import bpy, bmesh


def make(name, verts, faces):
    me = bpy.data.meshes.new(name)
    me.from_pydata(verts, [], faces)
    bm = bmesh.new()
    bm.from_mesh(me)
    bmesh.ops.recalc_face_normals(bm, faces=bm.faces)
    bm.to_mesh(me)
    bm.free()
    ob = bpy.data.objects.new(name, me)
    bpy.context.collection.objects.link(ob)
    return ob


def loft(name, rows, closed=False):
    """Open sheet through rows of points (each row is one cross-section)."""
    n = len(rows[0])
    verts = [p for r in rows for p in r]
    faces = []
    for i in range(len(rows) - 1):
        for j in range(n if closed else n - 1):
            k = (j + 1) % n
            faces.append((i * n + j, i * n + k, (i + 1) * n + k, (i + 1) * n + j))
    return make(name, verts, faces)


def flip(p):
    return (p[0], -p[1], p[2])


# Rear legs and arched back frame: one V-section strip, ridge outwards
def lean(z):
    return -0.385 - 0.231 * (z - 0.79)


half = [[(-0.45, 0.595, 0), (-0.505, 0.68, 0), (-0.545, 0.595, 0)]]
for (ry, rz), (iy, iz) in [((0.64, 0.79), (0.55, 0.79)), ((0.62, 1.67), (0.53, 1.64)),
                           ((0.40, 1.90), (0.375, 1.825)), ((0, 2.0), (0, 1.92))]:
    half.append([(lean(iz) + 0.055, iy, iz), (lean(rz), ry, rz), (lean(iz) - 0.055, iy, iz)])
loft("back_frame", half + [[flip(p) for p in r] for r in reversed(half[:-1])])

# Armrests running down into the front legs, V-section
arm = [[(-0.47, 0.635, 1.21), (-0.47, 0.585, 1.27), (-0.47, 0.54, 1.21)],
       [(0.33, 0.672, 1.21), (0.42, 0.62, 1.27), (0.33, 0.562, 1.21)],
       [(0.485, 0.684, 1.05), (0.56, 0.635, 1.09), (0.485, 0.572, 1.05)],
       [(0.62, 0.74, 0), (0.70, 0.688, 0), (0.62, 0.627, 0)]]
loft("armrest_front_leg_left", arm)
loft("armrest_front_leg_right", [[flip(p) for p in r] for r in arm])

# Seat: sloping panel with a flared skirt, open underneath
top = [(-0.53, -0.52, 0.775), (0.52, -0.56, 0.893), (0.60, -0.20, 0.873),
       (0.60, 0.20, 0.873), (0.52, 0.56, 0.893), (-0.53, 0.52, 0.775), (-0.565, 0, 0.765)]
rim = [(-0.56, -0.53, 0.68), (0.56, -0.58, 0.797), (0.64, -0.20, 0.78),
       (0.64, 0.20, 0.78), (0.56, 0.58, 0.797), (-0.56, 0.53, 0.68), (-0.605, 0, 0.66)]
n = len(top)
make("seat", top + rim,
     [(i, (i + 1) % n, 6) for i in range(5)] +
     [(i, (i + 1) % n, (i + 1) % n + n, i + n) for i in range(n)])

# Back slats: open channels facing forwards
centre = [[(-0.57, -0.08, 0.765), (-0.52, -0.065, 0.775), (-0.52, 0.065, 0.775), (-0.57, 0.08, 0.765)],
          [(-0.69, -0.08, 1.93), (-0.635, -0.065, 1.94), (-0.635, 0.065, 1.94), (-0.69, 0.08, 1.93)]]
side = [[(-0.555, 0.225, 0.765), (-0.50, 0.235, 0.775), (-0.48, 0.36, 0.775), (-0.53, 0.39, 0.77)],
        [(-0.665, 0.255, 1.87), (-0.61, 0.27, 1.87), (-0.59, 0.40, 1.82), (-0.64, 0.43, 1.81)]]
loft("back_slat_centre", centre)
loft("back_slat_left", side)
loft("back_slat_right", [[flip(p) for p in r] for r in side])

____

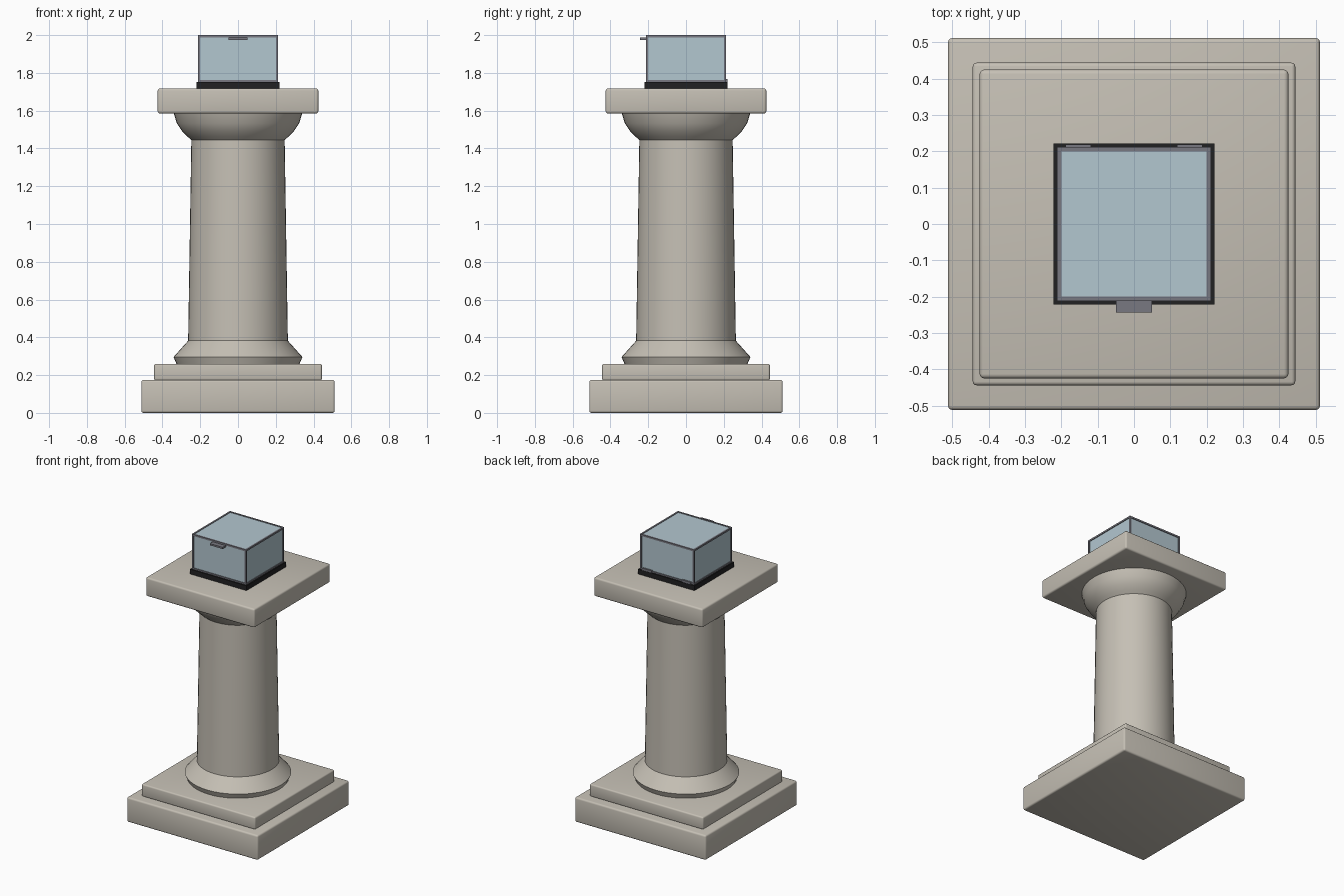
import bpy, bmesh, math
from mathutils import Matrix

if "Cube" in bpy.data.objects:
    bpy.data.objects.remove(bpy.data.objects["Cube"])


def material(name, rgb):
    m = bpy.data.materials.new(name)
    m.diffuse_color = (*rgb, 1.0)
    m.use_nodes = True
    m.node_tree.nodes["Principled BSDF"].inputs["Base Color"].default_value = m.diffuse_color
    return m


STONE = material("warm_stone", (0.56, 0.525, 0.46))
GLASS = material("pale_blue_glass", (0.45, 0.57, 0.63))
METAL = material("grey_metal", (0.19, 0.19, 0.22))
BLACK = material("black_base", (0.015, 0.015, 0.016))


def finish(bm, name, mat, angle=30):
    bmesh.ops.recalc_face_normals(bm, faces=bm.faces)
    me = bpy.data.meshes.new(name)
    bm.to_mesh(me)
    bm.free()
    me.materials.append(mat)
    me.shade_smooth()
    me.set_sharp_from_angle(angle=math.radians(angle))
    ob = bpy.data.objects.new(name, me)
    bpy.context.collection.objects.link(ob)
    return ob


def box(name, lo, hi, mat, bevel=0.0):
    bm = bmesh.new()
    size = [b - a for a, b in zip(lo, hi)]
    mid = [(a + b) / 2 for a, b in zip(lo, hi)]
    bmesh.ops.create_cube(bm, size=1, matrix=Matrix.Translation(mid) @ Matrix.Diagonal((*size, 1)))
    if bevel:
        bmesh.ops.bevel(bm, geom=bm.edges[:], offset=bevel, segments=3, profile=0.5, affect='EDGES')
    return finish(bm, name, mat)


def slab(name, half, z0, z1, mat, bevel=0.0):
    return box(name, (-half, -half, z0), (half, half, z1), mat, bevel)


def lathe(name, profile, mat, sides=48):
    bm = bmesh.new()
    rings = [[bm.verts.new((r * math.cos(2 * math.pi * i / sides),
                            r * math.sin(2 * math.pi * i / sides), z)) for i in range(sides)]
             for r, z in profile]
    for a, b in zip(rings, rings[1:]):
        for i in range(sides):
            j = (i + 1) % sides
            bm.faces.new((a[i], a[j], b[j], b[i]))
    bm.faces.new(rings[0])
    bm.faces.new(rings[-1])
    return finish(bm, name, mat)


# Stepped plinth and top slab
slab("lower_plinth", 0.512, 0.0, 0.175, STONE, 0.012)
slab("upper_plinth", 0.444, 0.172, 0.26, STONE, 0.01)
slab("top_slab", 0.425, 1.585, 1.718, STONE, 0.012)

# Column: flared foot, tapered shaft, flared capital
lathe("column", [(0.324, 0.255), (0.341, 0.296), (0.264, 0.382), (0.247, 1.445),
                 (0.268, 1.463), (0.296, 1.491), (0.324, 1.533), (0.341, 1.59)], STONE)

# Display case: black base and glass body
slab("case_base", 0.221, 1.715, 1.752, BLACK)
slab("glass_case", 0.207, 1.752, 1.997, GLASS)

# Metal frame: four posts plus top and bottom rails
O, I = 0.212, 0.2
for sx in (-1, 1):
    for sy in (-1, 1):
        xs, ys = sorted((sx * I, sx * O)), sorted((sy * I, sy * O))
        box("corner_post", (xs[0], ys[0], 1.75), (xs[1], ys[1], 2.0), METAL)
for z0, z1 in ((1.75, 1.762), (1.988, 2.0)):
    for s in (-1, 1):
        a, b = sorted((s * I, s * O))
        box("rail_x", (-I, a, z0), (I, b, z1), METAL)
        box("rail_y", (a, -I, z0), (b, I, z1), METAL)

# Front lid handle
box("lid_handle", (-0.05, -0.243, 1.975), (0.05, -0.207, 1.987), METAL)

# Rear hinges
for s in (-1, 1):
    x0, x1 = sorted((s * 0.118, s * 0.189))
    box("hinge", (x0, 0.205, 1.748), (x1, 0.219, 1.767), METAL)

____

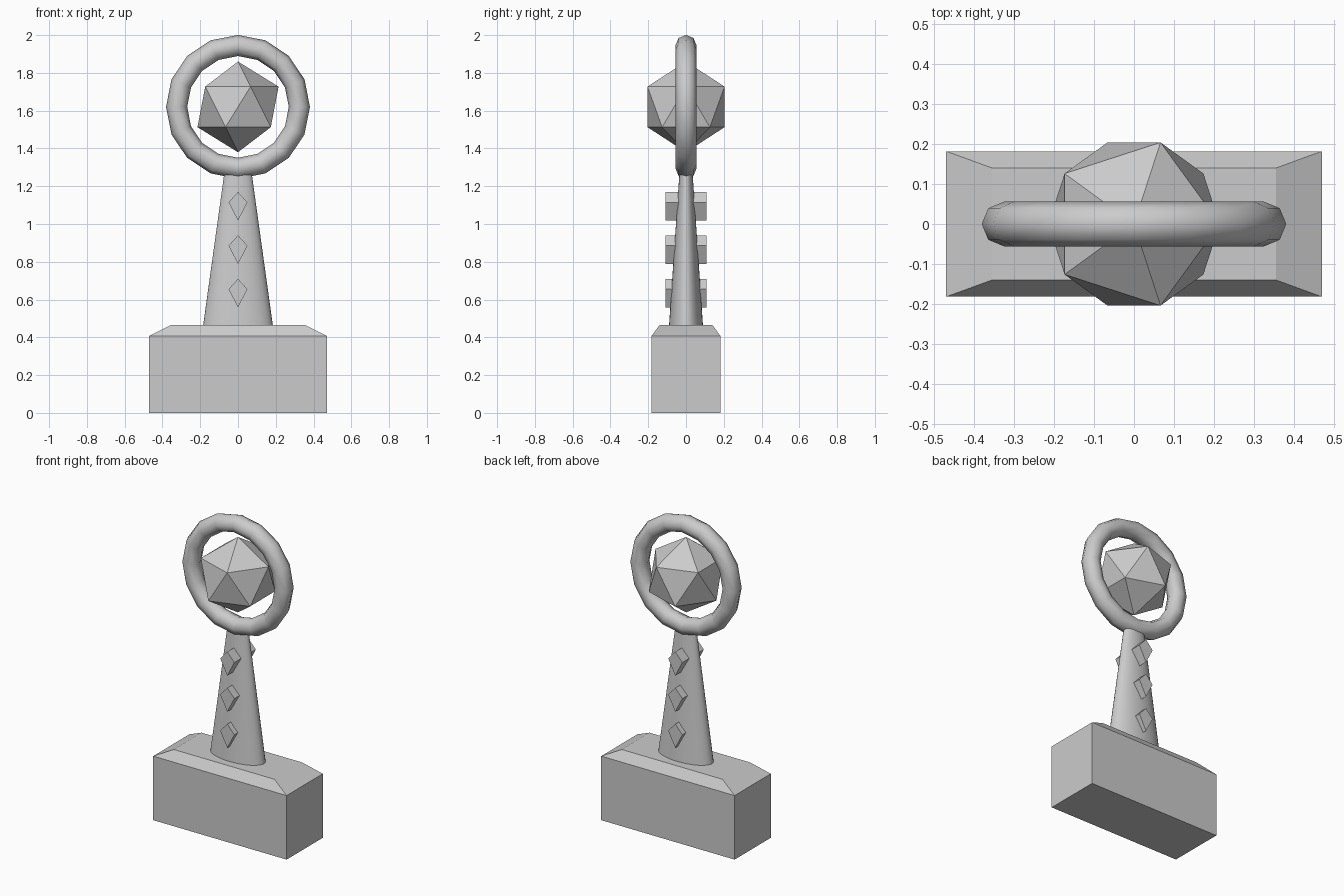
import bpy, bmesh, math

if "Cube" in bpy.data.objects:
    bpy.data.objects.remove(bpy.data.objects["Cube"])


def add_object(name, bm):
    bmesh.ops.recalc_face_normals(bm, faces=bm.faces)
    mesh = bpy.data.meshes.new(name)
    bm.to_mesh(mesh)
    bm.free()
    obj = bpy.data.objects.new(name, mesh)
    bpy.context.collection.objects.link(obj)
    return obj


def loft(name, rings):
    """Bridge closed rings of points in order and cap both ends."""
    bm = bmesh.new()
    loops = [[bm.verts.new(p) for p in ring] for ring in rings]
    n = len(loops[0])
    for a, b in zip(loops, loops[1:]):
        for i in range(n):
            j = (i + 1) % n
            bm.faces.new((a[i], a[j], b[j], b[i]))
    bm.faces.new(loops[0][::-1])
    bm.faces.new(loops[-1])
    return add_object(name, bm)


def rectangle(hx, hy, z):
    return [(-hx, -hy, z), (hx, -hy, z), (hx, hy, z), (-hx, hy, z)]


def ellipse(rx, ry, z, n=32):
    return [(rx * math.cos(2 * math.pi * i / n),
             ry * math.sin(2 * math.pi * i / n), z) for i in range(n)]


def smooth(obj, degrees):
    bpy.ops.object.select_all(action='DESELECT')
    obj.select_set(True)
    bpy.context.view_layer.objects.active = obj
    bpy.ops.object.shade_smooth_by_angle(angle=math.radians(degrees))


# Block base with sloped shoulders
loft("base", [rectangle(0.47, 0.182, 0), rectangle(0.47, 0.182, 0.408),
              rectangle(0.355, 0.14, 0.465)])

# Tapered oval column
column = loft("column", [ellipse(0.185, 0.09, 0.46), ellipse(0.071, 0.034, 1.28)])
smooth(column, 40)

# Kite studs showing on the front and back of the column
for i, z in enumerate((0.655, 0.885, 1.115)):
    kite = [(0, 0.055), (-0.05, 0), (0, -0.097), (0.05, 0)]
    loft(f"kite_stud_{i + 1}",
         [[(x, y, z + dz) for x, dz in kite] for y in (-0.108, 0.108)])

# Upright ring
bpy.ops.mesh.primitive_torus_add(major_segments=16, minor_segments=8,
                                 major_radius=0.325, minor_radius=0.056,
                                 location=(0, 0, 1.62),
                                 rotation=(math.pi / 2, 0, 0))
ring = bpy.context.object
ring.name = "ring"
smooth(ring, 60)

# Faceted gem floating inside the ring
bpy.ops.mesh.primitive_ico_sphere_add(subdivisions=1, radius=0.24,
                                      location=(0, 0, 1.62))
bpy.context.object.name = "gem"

____

Task requirements =>
Wherever a line contains the string "Matrix", copy that line from the data.

Task output =>
from mathutils import Matrix
    bmesh.ops.create_cube(bm, size=1, matrix=Matrix.Translation(mid) @ Matrix.Diagonal((*size, 1)))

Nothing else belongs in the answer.